Stored data
+++
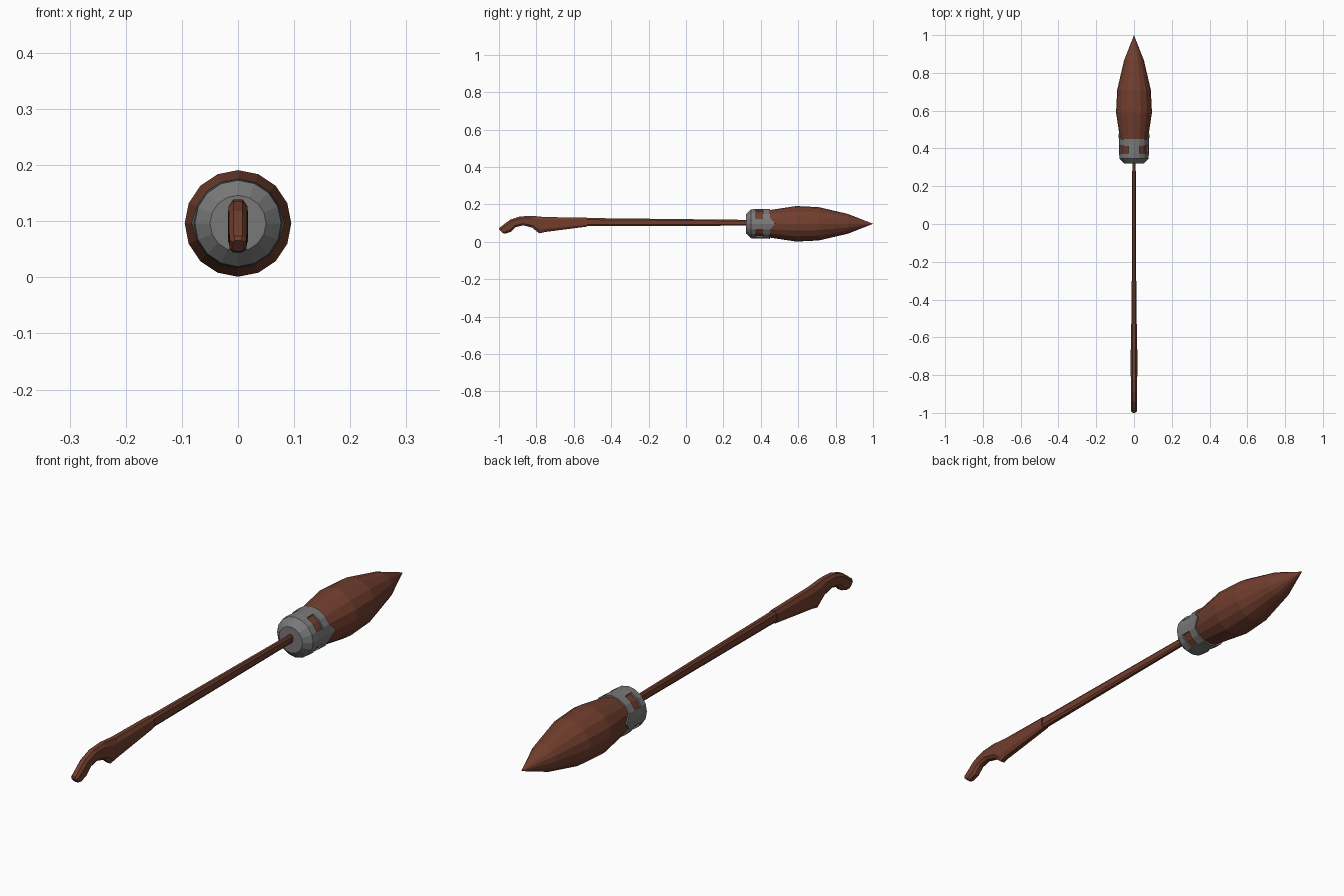
import bpy, bmesh, math

if "Cube" in bpy.data.objects:
    bpy.data.objects.remove(bpy.data.objects["Cube"])

AXIS_Z = 0.096   # height of the broom's long axis
SIDES = 16


def material(name, color):
    m = bpy.data.materials.new(name)
    m.diffuse_color = (*color, 1)
    m.use_nodes = True
    m.node_tree.nodes["Principled BSDF"].inputs["Base Color"].default_value = m.diffuse_color
    return m


brown = material("brown wood", (0.165, 0.048, 0.027))
grey = material("grey metal", (0.19, 0.19, 0.19))


def finish(name, bm, mat):
    bmesh.ops.recalc_face_normals(bm, faces=bm.faces)
    me = bpy.data.meshes.new(name)
    bm.to_mesh(me)
    bm.free()
    me.materials.append(mat)
    ob = bpy.data.objects.new(name, me)
    bpy.context.collection.objects.link(ob)
    return ob


def on_axis(y, r, k):
    a = 2 * math.pi * k / SIDES
    return (r * math.sin(a), y, AXIS_Z + r * math.cos(a))


def revolve(bm, profile, skip=lambda i, k: False):
    """Rings of SIDES points around the y axis; skip(i, k) leaves a hole."""
    rings = [[bm.verts.new(on_axis(y, r, k)) for k in range(SIDES)] for y, r in profile]
    for i in range(len(rings) - 1):
        for k in range(SIDES):
            if not skip(i, k):
                n = (k + 1) % SIDES
                bm.faces.new((rings[i][k], rings[i][n], rings[i + 1][n], rings[i + 1][k]))
    return rings


def loft(name, sections):
    """Octagonal bar; each section is (top y, top z, bottom y, bottom z, half width)."""
    bm = bmesh.new()
    octagon = [(0.5, 0), (1, 0.2), (1, 0.8), (0.5, 1),
               (-0.5, 1), (-1, 0.8), (-1, 0.2), (-0.5, 0)]
    rings = [[bm.verts.new((u * w, ty + (by - ty) * v, tz + (bz - tz) * v)) for u, v in octagon]
             for ty, tz, by, bz, w in sections]
    for a, b in zip(rings, rings[1:]):
        for k in range(8):
            n = (k + 1) % 8
            bm.faces.new((a[k], a[n], b[n], b[k]))
    bm.faces.new(rings[0])
    bm.faces.new(rings[-1])
    return finish(name, bm, brown)


# Bristle bundle, pointed at the back
bm = bmesh.new()
rings = revolve(bm, [(0.34, 0.069), (0.45, 0.074), (0.59, 0.095), (0.71, 0.089), (0.865, 0.053)])
bm.faces.new(rings[0])
tip = bm.verts.new((0, 1.0, AXIS_Z))
for k in range(SIDES):
    bm.faces.new((rings[-1][k], rings[-1][(k + 1) % SIDES], tip))
finish("bristles", bm, brown)

# Metal collar: closed front, four windows, pointed tabs on both sides
bm = bmesh.new()
rings = revolve(bm, [(0.32, 0.05), (0.347, 0.077), (0.375, 0.079), (0.413, 0.079), (0.45, 0.08)],
                skip=lambda i, k: i == 2 and k % 4 in (1, 2))
bm.faces.new(rings[0])
for c in (4, 12):
    point = bm.verts.new(on_axis(0.477, 0.083, c))
    for k in (c - 1, c):
        bm.faces.new((rings[-1][k], rings[-1][k + 1], point))
collar = finish("metal_collar", bm, grey)
solid = collar.modifiers.new("thickness", "SOLIDIFY")
solid.thickness = 0.007
solid.offset = -1

# Straight shaft
loft("shaft", [(0.34, 0.117, 0.34, 0.086, 0.009),
               (-0.54, 0.127, -0.54, 0.084, 0.013)])

# Grip that widens downward, then the curled hook
loft("grip", [(-0.53, 0.129, -0.53, 0.081, 0.016),
              (-0.755, 0.132, -0.755, 0.052, 0.018)])
loft("hook", [(-0.755, 0.132, -0.755, 0.052, 0.0175),
              (-0.785, 0.135, -0.785, 0.045, 0.0175),
              (-0.825, 0.139, -0.822, 0.075, 0.017),
              (-0.89, 0.135, -0.87, 0.088, 0.017),
              (-0.94, 0.118, -0.91, 0.078, 0.016),
              (-0.975, 0.092, -0.935, 0.054, 0.016),
              (-0.998, 0.074, -0.965, 0.044, 0.015),
              (-1.0, 0.066, -0.98, 0.046, 0.011)])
+++
• **TASK PROMPT**: Return the entries above exactly as they appear. Pictures should not be copied.

• **RESULT OF THIS EXERCISE**:
import bpy, bmesh, math

if "Cube" in bpy.data.objects:
    bpy.data.objects.remove(bpy.data.objects["Cube"])

AXIS_Z = 0.096   # height of the broom's long axis
SIDES = 16


def material(name, color):
    m = bpy.data.materials.new(name)
    m.diffuse_color = (*color, 1)
    m.use_nodes = True
    m.node_tree.nodes["Principled BSDF"].inputs["Base Color"].default_value = m.diffuse_color
    return m


brown = material("brown wood", (0.165, 0.048, 0.027))
grey = material("grey metal", (0.19, 0.19, 0.19))


def finish(name, bm, mat):
    bmesh.ops.recalc_face_normals(bm, faces=bm.faces)
    me = bpy.data.meshes.new(name)
    bm.to_mesh(me)
    bm.free()
    me.materials.append(mat)
    ob = bpy.data.objects.new(name, me)
    bpy.context.collection.objects.link(ob)
    return ob


def on_axis(y, r, k):
    a = 2 * math.pi * k / SIDES
    return (r * math.sin(a), y, AXIS_Z + r * math.cos(a))


def revolve(bm, profile, skip=lambda i, k: False):
    """Rings of SIDES points around the y axis; skip(i, k) leaves a hole."""
    rings = [[bm.verts.new(on_axis(y, r, k)) for k in range(SIDES)] for y, r in profile]
    for i in range(len(rings) - 1):
        for k in range(SIDES):
            if not skip(i, k):
                n = (k + 1) % SIDES
                bm.faces.new((rings[i][k], rings[i][n], rings[i + 1][n], rings[i + 1][k]))
    return rings


def loft(name, sections):
    """Octagonal bar; each section is (top y, top z, bottom y, bottom z, half width)."""
    bm = bmesh.new()
    octagon = [(0.5, 0), (1, 0.2), (1, 0.8), (0.5, 1),
               (-0.5, 1), (-1, 0.8), (-1, 0.2), (-0.5, 0)]
    rings = [[bm.verts.new((u * w, ty + (by - ty) * v, tz + (bz - tz) * v)) for u, v in octagon]
             for ty, tz, by, bz, w in sections]
    for a, b in zip(rings, rings[1:]):
        for k in range(8):
            n = (k + 1) % 8
            bm.faces.new((a[k], a[n], b[n], b[k]))
    bm.faces.new(rings[0])
    bm.faces.new(rings[-1])
    return finish(name, bm, brown)


# Bristle bundle, pointed at the back
bm = bmesh.new()
rings = revolve(bm, [(0.34, 0.069), (0.45, 0.074), (0.59, 0.095), (0.71, 0.089), (0.865, 0.053)])
bm.faces.new(rings[0])
tip = bm.verts.new((0, 1.0, AXIS_Z))
for k in range(SIDES):
    bm.faces.new((rings[-1][k], rings[-1][(k + 1) % SIDES], tip))
finish("bristles", bm, brown)

# Metal collar: closed front, four windows, pointed tabs on both sides
bm = bmesh.new()
rings = revolve(bm, [(0.32, 0.05), (0.347, 0.077), (0.375, 0.079), (0.413, 0.079), (0.45, 0.08)],
                skip=lambda i, k: i == 2 and k % 4 in (1, 2))
bm.faces.new(rings[0])
for c in (4, 12):
    point = bm.verts.new(on_axis(0.477, 0.083, c))
    for k in (c - 1, c):
        bm.faces.new((rings[-1][k], rings[-1][k + 1], point))
collar = finish("metal_collar", bm, grey)
solid = collar.modifiers.new("thickness", "SOLIDIFY")
solid.thickness = 0.007
solid.offset = -1

# Straight shaft
loft("shaft", [(0.34, 0.117, 0.34, 0.086, 0.009),
               (-0.54, 0.127, -0.54, 0.084, 0.013)])

# Grip that widens downward, then the curled hook
loft("grip", [(-0.53, 0.129, -0.53, 0.081, 0.016),
              (-0.755, 0.132, -0.755, 0.052, 0.018)])
loft("hook", [(-0.755, 0.132, -0.755, 0.052, 0.0175),
              (-0.785, 0.135, -0.785, 0.045, 0.0175),
              (-0.825, 0.139, -0.822, 0.075, 0.017),
              (-0.89, 0.135, -0.87, 0.088, 0.017),
              (-0.94, 0.118, -0.91, 0.078, 0.016),
              (-0.975, 0.092, -0.935, 0.054, 0.016),
              (-0.998, 0.074, -0.965, 0.044, 0.015),
              (-1.0, 0.066, -0.98, 0.046, 0.011)])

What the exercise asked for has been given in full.